Each line of the material holding the word "segments" must be identified and copied.

───

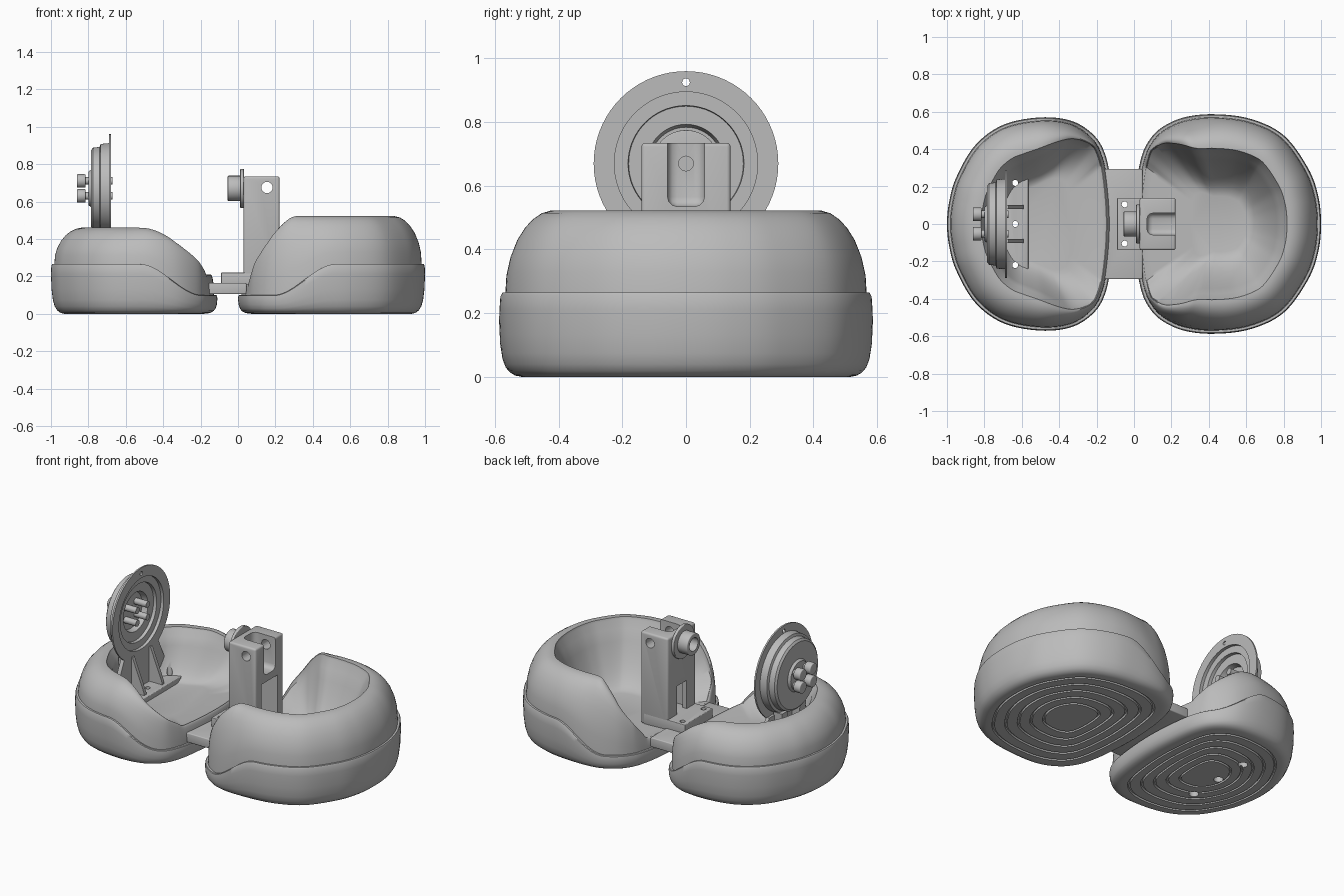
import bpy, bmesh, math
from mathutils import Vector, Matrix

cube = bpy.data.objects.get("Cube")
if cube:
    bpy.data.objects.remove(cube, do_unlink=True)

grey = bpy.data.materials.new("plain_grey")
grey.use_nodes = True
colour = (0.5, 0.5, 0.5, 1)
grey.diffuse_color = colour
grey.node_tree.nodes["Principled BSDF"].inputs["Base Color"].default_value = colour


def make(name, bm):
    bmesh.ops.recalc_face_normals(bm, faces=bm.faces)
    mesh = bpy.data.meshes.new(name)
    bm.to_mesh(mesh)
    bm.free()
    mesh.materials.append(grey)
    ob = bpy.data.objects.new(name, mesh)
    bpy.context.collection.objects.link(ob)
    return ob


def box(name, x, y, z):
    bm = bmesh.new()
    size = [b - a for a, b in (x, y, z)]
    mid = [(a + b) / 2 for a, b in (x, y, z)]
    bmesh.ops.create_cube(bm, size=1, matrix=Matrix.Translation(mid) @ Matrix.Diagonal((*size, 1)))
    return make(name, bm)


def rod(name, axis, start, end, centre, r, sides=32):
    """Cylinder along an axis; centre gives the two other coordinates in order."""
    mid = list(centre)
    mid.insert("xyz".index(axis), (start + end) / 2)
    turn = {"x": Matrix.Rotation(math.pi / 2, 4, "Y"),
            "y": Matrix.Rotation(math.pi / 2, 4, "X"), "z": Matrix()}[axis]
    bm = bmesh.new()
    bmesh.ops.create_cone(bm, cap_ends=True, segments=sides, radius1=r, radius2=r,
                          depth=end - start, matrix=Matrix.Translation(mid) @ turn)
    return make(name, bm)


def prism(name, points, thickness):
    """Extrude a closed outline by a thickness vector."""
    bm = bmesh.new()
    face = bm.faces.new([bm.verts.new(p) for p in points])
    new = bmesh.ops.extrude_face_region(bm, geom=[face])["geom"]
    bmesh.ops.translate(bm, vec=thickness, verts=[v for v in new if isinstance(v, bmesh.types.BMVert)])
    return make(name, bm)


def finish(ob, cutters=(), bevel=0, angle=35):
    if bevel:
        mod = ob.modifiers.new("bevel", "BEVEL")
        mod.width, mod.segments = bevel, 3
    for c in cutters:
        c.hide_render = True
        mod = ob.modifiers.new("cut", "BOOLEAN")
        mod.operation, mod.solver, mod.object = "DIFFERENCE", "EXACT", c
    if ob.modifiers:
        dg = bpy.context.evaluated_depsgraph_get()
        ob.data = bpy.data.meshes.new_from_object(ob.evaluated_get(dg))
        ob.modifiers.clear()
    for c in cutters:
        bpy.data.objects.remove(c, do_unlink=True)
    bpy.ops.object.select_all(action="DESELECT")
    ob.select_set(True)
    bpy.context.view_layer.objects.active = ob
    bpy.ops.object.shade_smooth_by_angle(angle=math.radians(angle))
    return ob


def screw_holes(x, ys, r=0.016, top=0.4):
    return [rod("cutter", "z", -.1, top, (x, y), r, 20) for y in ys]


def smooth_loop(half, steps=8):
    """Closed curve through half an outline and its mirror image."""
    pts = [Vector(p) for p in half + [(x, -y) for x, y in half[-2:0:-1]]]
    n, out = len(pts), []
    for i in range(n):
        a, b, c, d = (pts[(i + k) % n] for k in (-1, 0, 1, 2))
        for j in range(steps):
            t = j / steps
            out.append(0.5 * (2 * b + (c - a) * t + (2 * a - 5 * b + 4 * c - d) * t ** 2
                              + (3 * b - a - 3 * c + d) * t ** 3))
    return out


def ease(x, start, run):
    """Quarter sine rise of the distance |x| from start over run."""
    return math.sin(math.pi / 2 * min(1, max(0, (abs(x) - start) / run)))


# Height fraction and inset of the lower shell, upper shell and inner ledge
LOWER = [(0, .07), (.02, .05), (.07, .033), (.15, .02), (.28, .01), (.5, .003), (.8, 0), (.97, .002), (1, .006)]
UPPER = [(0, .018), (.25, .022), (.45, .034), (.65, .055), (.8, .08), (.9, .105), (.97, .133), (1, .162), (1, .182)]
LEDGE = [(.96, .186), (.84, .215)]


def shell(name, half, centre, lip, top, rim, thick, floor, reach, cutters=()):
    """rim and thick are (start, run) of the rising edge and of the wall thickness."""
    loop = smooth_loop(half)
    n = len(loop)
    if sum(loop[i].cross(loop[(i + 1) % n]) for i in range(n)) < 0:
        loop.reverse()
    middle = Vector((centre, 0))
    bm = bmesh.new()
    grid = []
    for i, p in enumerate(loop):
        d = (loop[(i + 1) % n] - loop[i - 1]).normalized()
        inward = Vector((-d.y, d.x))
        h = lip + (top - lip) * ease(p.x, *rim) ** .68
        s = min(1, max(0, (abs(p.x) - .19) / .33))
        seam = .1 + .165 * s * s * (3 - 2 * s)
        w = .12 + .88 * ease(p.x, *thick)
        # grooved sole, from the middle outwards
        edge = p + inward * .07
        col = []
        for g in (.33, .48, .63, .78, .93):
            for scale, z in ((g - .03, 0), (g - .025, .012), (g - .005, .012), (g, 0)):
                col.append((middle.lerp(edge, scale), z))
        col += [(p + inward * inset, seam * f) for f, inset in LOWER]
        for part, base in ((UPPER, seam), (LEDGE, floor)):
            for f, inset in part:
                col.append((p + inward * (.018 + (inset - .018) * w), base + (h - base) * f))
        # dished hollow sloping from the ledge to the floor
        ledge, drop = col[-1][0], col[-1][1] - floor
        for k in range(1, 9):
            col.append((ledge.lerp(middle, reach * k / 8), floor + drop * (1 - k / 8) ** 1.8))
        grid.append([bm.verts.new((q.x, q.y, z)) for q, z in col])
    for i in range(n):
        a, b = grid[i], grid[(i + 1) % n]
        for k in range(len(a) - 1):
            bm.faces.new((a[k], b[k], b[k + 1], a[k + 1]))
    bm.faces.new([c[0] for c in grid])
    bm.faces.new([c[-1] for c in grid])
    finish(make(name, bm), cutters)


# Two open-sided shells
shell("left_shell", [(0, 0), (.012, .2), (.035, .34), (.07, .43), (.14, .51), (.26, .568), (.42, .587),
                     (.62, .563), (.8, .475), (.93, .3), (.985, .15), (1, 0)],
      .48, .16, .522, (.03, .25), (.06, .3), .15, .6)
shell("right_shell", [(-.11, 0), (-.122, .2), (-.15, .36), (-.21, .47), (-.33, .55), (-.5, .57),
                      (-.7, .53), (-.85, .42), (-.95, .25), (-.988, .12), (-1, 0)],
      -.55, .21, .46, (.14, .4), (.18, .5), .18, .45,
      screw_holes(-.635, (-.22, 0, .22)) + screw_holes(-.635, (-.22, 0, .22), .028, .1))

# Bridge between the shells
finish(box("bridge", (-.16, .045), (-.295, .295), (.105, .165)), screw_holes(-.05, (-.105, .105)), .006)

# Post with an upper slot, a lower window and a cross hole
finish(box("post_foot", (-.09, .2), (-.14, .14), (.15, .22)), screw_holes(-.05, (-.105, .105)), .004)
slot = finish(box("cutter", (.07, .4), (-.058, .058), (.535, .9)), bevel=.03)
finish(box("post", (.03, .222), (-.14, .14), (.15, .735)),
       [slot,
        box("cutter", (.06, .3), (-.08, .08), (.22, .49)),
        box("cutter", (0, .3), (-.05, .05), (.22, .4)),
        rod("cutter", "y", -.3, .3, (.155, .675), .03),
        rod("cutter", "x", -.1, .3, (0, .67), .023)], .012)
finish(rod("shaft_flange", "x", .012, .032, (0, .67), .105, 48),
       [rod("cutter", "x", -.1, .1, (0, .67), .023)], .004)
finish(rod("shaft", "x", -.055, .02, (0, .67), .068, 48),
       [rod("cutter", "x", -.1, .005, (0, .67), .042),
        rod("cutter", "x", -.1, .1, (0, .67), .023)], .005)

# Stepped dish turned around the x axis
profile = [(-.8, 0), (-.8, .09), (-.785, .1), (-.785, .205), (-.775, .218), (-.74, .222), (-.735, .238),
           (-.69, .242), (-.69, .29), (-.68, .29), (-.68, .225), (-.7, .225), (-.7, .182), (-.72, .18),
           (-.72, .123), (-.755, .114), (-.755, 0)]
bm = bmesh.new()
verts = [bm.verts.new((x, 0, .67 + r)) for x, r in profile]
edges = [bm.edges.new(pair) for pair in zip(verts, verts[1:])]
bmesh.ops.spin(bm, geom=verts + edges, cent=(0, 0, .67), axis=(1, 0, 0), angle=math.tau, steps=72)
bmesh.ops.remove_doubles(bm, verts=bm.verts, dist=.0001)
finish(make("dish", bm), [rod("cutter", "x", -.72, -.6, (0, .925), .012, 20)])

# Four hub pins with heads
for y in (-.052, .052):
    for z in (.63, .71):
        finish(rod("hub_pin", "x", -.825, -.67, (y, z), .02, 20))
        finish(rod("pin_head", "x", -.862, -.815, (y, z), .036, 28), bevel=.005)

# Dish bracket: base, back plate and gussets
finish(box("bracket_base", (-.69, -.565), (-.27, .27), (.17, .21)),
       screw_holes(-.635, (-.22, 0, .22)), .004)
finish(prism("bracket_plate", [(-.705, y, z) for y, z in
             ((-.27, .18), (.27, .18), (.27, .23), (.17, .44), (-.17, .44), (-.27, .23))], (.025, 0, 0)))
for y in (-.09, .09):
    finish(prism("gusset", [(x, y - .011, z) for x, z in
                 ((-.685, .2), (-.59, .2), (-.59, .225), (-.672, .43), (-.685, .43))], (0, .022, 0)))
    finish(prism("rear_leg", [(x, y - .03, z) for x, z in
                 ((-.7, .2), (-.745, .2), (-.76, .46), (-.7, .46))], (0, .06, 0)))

───

> [YOUR RESPONSE]:
    bmesh.ops.create_cone(bm, cap_ends=True, segments=sides, radius1=r, radius2=r,
        mod.width, mod.segments = bevel, 3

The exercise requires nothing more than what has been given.